_YOUR OBJECTIVE_.
If a line in the listing below includes the word "sleeve", pick it out.

_GIVEN DATA_.
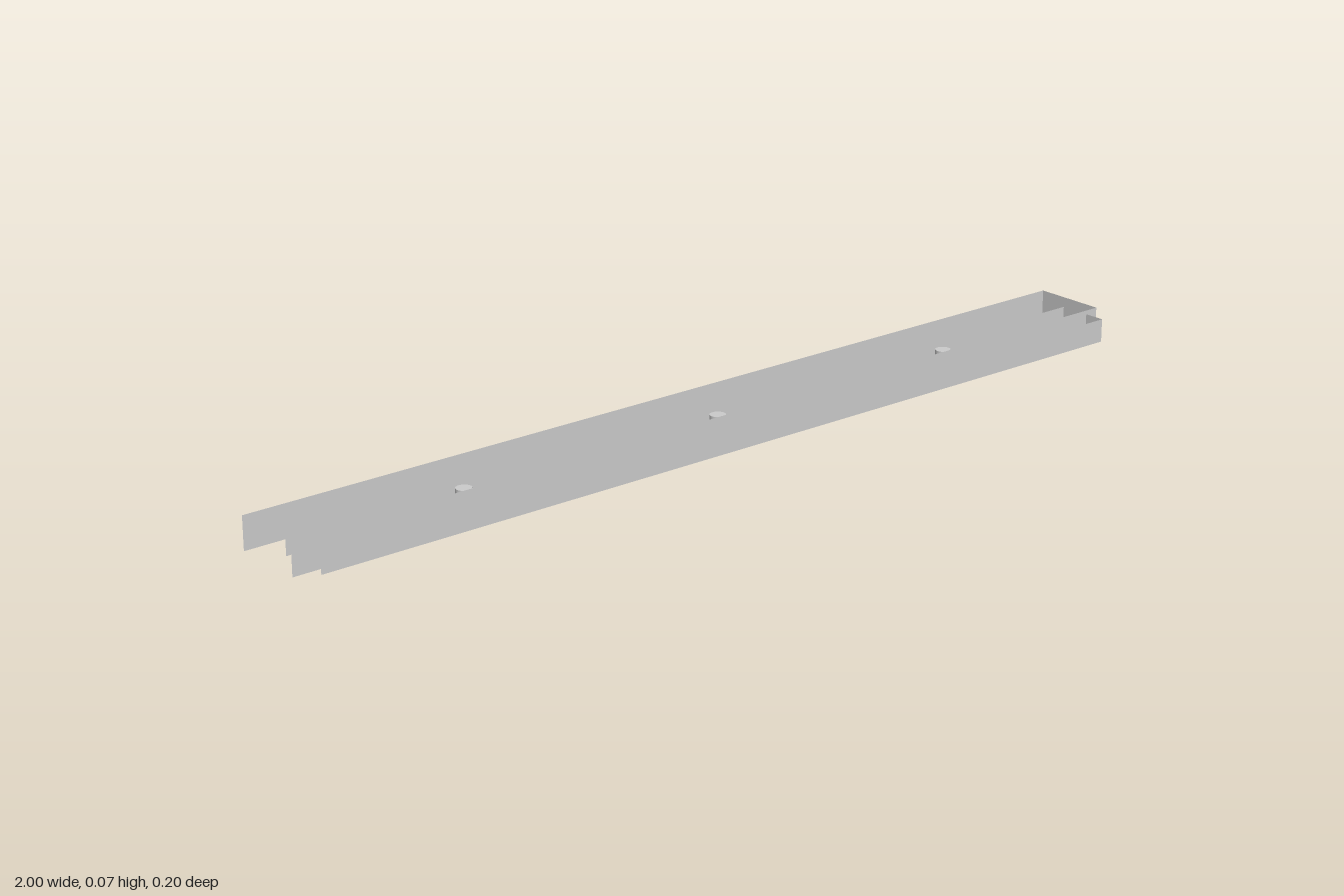
import * as THREE from 'three';

export function createModel() {
  const model = new THREE.Group();
  const material = new THREE.MeshStandardMaterial({ color: 0xcccccc, side: THREE.DoubleSide });

  // Thin upright sheet, facing +z or turned to face +x
  function sheet(name, width, height, x, y, z, facesX = false) {
    const mesh = new THREE.Mesh(new THREE.PlaneGeometry(width, height), material);
    mesh.name = name;
    mesh.position.set(x, y, z);
    if (facesX) mesh.rotation.y = Math.PI / 2;
    return mesh;
  }

  // Open sleeve: front, back and one closed end; no top, bottom or other end
  function sleeve(name, halfLength, y0, y1, zBack, zFront) {
    const group = new THREE.Group();
    group.name = name;
    const height = y1 - y0, y = (y0 + y1) / 2;
    group.add(
      sheet(name + 'Front', halfLength * 2, height, 0, y, zFront),
      sheet(name + 'Back', halfLength * 2, height, 0, y, zBack),
      sheet(name + 'End', zFront - zBack, height, halfLength, y, (zBack + zFront) / 2, true)
    );
    return group;
  }

  model.add(sleeve('outerRail', 1, 0, 0.068, -0.1, 0.055));
  model.add(sleeve('innerRail', 0.97, 0.011, 0.06, -0.01, 0.1));

  // Upright pins against the back of the inner rail
  const pinGeometry = new THREE.CylinderGeometry(0.016, 0.016, 0.04, 24);
  for (const x of [-0.6, 0, 0.6]) {
    const pin = new THREE.Mesh(pinGeometry, material);
    pin.name = 'pin';
    pin.position.set(x, 0.031, 0.007);
    model.add(pin);
  }

  return model;
}
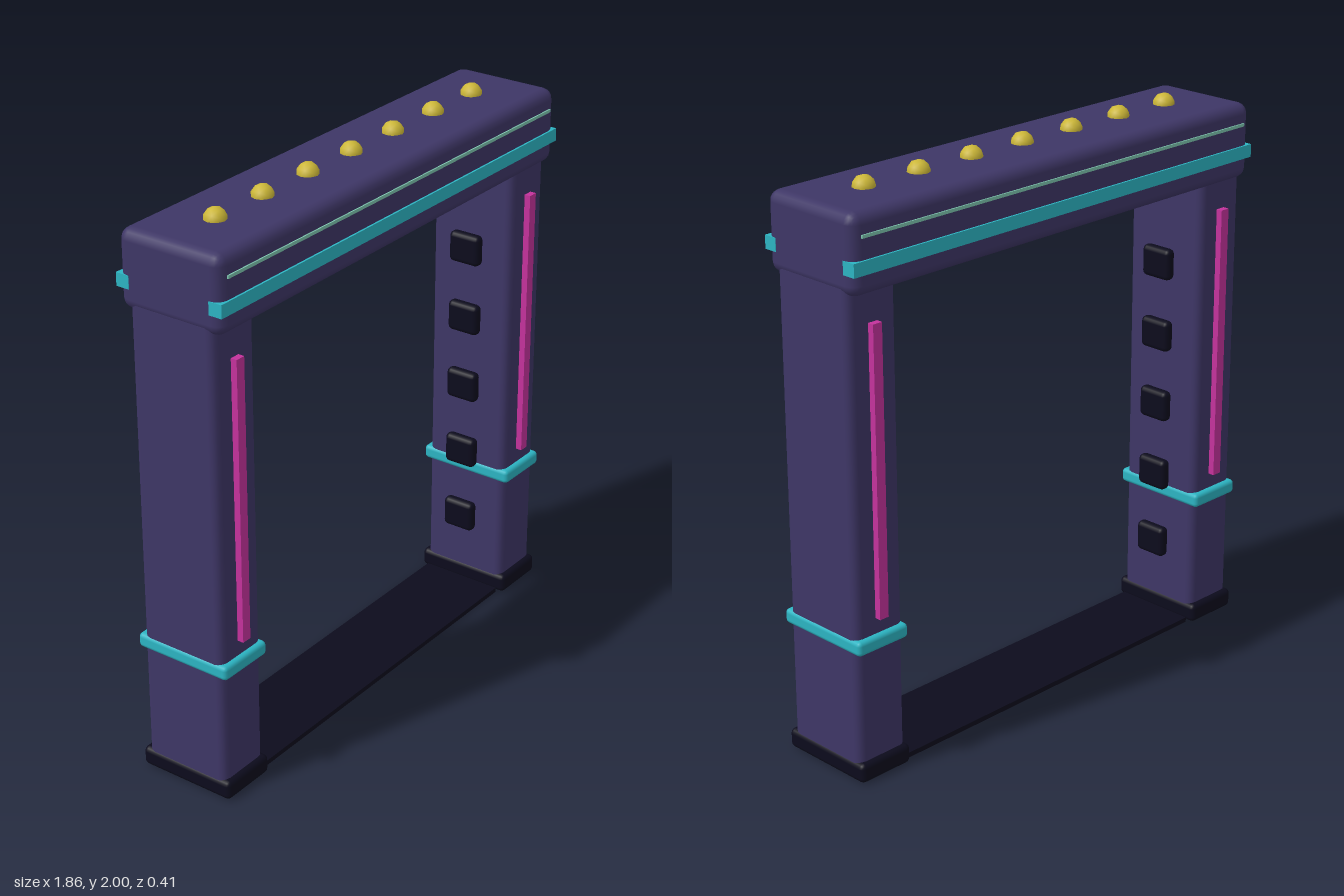
import * as THREE from 'three';
import { RoundedBoxGeometry } from 'three/addons/geometries/RoundedBoxGeometry.js';

const paint = (name, color) => {
  const m = new THREE.MeshStandardMaterial({ color });
  m.name = name;
  return m;
};

export function createModel() {
  const gate = new THREE.Group();
  gate.name = 'archGate';
  const violet = paint('violet', 0x3e3666);
  const black = paint('black', 0x0c0b1c);
  const cyan = paint('cyan', 0x2cb4c2);
  const magenta = paint('magenta', 0xc4329c);
  const gold = paint('gold', 0xcdb838);
  const mint = paint('mint', 0x7cc4ae);

  const add = (name, geometry, material, x, y, z, parent = gate) => {
    const mesh = new THREE.Mesh(geometry, material);
    mesh.name = name;
    mesh.position.set(x, y, z);
    parent.add(mesh);
    return mesh;
  };
  const rounded = (w, h, d, r, s = 2) => new RoundedBoxGeometry(w, h, d, s, r);

  // Posts with feet, cuffs, light strips and inner sensor pads
  for (const side of [-1, 1]) {
    const post = new THREE.Group();
    post.name = side > 0 ? 'leftPost' : 'rightPost';
    gate.add(post);
    const x = side * 0.822;
    add('column', rounded(0.206, 1.72, 0.33, 0.028), violet, x, 0.88, 0, post);
    add('foot', rounded(0.216, 0.07, 0.37, 0.018), black, x, 0.04, 0, post);
    add('cuff', rounded(0.216, 0.052, 0.37, 0.015), cyan, x, 0.498, 0, post);
    for (const face of [-1, 1])
      add('lightStrip', new THREE.BoxGeometry(0.037, 1.01, 0.03), magenta, x, 1.085, face * 0.173, post);
    for (let i = 0; i < 5; i++)
      add('sensorPad', rounded(0.043, 0.115, 0.125, 0.018), black, side * 0.688, 0.305 + i * 0.27, 0, post);
  }

  // Header beam with trim on both faces
  add('header', rounded(1.856, 0.27, 0.4, 0.038), violet, 0, 1.825, 0);
  for (const face of [-1, 1]) {
    add('headerBand', new THREE.BoxGeometry(1.858, 0.046, 0.05), cyan, 0, 1.787, face * 0.182);
    add('headerLine', new THREE.BoxGeometry(1.78, 0.011, 0.012), mint, 0, 1.886, face * 0.199);
  }

  // Row of roof bulbs
  const bulb = new THREE.IcosahedronGeometry(0.039, 1);
  for (let i = -3; i <= 3; i++) add('roofBulb', bulb, gold, i * 0.2325, 1.961, 0);

  // Threshold plate between the feet
  add('threshold', new THREE.BoxGeometry(1.42, 0.018, 0.31), black, 0, 0.012, 0);
  return gate;
}
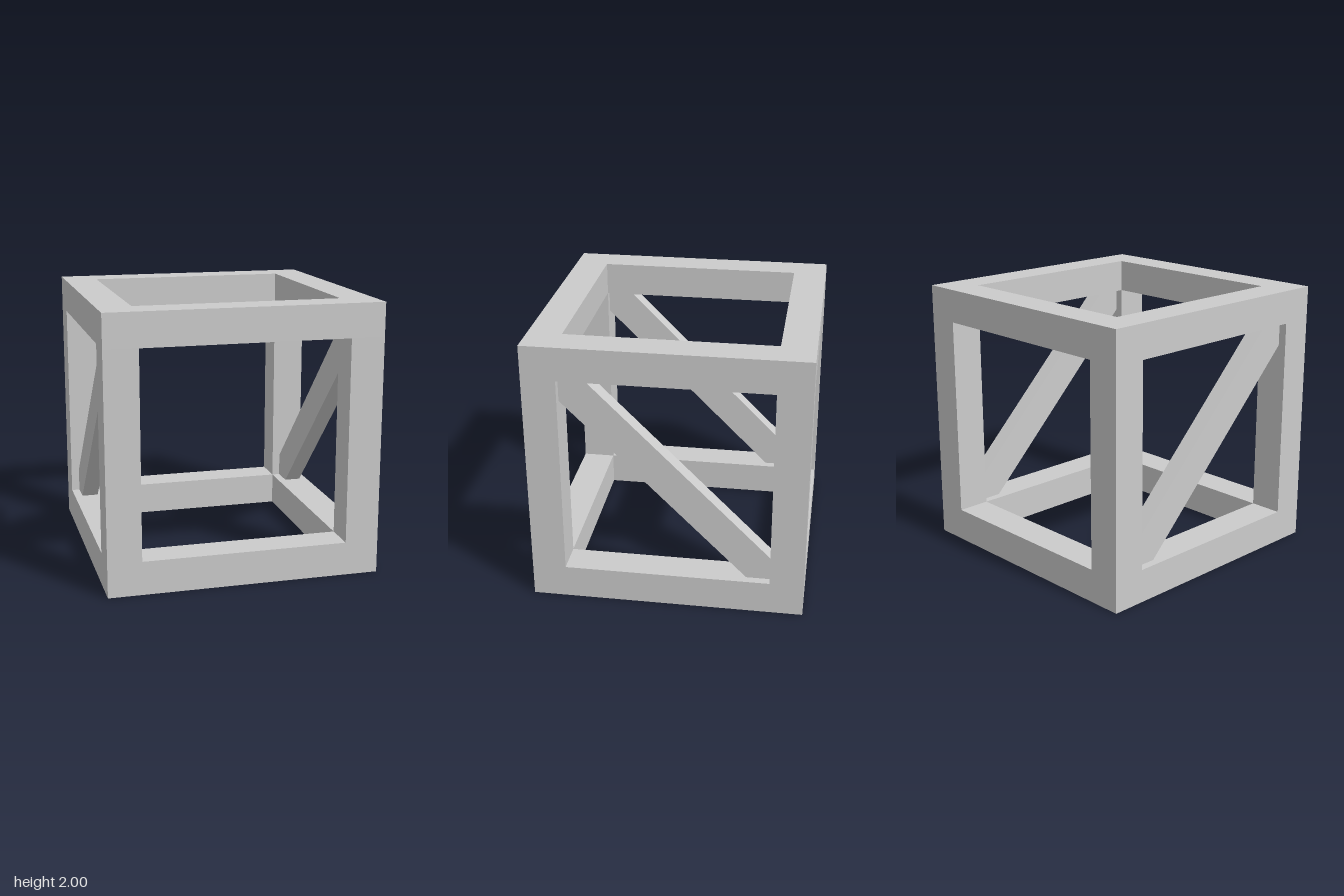
import * as THREE from 'three';

const BAR = 0.247;            // width of every frame bar
const IN = 1 - BAR;           // half-size of the openings
const CUT = IN - BAR / Math.SQRT2; // where the brace edges meet the frame
const BRACE = 0.125;          // brace thickness

const square = (h) => [[-h, -h], [h, -h], [h, h], [-h, h]].map(([x, y]) => new THREE.Vector2(x, y));

export function createModel() {
  const model = new THREE.Group();
  model.name = 'bracedCubeFrame';
  const material = new THREE.MeshStandardMaterial({ color: 0xcccccc, flatShading: true });

  const add = (name, geometry, x, y, z) => {
    const mesh = new THREE.Mesh(geometry, material);
    mesh.name = name;
    mesh.position.set(x, y, z);
    model.add(mesh);
  };

  // Square rings at the bottom and top
  const ring = new THREE.Shape(square(1));
  ring.holes.push(new THREE.Path(square(IN)));
  const ringGeometry = new THREE.ExtrudeGeometry(ring, { depth: BAR, bevelEnabled: false });
  ringGeometry.rotateX(-Math.PI / 2);
  add('bottomRing', ringGeometry, 0, 0, 0);
  add('topRing', ringGeometry, 0, 2 - BAR, 0);

  // Corner posts between the rings
  const postGeometry = new THREE.BoxGeometry(BAR, 2 * IN, BAR);
  const c = 1 - BAR / 2;
  for (const sx of [-1, 1]) {
    for (const sz of [-1, 1]) {
      add(`${sz > 0 ? 'front' : 'back'}${sx > 0 ? 'Left' : 'Right'}Post`, postGeometry, sx * c, 1, sz * c);
    }
  }

  // Diagonal braces in the two side openings, high at the front and low at the back.
  // The profile's first axis becomes -z after turning, its extrusion runs along x.
  const profile = [[-IN, IN], [-IN, CUT], [CUT, -IN], [IN, -IN], [IN, -CUT], [-CUT, IN]];
  const brace = new THREE.Shape(profile.map(([u, y]) => new THREE.Vector2(u, y)));
  const braceGeometry = new THREE.ExtrudeGeometry(brace, { depth: BRACE, bevelEnabled: false });
  braceGeometry.translate(0, 0, -BRACE / 2);
  braceGeometry.rotateY(Math.PI / 2);
  add('leftBrace', braceGeometry, c, 1, 0);
  add('rightBrace', braceGeometry, -c, 1, 0);

  return model;
}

_RESPONSE TO THIS EXERCISE_.
  // Open sleeve: front, back and one closed end; no top, bottom or other end
  function sleeve(name, halfLength, y0, y1, zBack, zFront) {
  model.add(sleeve('outerRail', 1, 0, 0.068, -0.1, 0.055));
  model.add(sleeve('innerRail', 0.97, 0.011, 0.06, -0.01, 0.1));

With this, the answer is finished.